A family planning official said Wednesday that a man and a woman at the office died in the attack and four other workers were injured, including a woman who had her right hand cut off. The official from the Family Planning Commission of Fangchenggang city said the suspect was certified mentally disabled. As is common with Chinese officials, she gave only her surname, Li.
Footage broadcast on Guangxi TV showed police wearing helmets using long metal bars to bring a man with a machete resisting them under control. Authorities said the suspect had been detained.
According to the official Xinhua News Agency, staff in the Dongxing City Family Planning Bureau — which comes under Fangchenggang city — refused Monday to register the man's fourth child for a hukou, or resident's certificate, because he hadn't paid a social compensation fee.
The fee is a fine levied on parents who break family planning laws and can be up to 10 times a family's annual income, depending on the province and the whim of the local planning bureau. A child without a hukou faces a multitude of problems because the certificate is needed to register for education, health care and government benefits.
Tuesday's Xinhua report, which cited an initial investigation by the Dongxing municipal government, identified the man as having the surname He.

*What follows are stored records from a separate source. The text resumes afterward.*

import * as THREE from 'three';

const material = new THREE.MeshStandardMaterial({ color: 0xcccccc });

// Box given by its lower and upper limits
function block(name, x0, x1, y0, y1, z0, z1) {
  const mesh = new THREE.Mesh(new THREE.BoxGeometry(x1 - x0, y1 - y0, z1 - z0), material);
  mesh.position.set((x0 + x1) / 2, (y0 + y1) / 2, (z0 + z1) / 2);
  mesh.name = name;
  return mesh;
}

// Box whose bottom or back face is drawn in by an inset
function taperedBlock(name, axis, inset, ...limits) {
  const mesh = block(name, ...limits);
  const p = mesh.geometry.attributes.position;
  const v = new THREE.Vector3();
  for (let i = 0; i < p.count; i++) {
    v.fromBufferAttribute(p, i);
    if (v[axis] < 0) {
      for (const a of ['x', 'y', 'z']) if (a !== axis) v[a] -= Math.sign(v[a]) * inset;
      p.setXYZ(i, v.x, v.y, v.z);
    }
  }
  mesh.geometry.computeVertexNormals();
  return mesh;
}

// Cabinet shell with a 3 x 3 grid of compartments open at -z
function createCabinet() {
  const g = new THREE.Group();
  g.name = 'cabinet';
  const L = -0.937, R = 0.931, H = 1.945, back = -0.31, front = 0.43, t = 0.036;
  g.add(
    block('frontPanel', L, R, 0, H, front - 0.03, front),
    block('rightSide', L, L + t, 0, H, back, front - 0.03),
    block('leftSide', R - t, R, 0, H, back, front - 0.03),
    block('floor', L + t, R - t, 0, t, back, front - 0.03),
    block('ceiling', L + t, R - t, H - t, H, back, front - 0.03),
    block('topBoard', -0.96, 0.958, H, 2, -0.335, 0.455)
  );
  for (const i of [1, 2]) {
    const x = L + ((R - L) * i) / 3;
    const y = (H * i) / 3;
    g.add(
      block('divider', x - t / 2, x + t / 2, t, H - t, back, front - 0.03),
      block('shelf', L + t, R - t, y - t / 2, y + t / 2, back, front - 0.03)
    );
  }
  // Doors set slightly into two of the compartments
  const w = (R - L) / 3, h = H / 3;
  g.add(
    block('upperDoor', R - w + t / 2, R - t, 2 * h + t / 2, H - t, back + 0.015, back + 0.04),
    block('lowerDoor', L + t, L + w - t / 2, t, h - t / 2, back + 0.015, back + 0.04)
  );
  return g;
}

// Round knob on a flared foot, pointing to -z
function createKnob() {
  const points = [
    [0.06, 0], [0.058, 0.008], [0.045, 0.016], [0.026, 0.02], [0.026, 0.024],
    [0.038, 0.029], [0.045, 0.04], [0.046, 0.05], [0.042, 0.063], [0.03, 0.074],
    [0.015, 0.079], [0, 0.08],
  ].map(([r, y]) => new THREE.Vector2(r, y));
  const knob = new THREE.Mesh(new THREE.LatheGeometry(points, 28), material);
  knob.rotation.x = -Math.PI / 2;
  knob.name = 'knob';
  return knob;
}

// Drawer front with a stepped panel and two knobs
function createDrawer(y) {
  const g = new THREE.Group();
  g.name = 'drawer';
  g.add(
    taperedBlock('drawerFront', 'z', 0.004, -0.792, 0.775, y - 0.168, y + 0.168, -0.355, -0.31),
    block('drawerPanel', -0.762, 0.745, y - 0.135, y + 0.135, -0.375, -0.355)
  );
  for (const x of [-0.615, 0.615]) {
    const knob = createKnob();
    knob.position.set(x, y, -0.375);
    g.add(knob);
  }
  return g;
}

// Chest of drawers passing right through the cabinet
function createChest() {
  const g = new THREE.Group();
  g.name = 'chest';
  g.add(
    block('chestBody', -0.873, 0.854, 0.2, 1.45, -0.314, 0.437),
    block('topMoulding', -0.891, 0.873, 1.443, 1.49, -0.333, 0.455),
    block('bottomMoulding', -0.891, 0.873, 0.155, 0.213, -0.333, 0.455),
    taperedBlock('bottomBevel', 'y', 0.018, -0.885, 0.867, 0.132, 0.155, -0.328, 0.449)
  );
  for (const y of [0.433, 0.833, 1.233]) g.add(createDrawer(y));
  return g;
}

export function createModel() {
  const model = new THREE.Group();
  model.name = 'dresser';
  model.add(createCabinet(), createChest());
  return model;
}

On Tuesday morning, He is believed to have broken into the building and attacked the six victims, Xinhua said, adding that the man is a villager and has one son and three daughters. It wasn't immediately clear whether he had previously paid a social compensation fee.
Although often known as the "one-child policy," China's family planning laws allow families in rural areas to have a second child if their first is a girl.
China has seen a number of recent cases in which people who have been unable to find redress for their grievances have turned to violence to attract attention. Though many commentators on Chinese blogs and media have condemned the use of violence, there has also been an outpouring of sympathy for these individuals, who are seen as having been failed by authorities.
On Saturday, a motorcycle taxi driver detonated a homemade bomb at Beijing's main airport after eight years of frustration trying to seek redress for an attack by city guards that left him paralyzed and in debt, according to his brother.
Last month, a man aged about 60 reportedly chronicled online his unsuccessful efforts to get a local police station to correct his age so he could be eligible for social security payments, then a day later set fire to a crowded commuter bus, killing 47 people.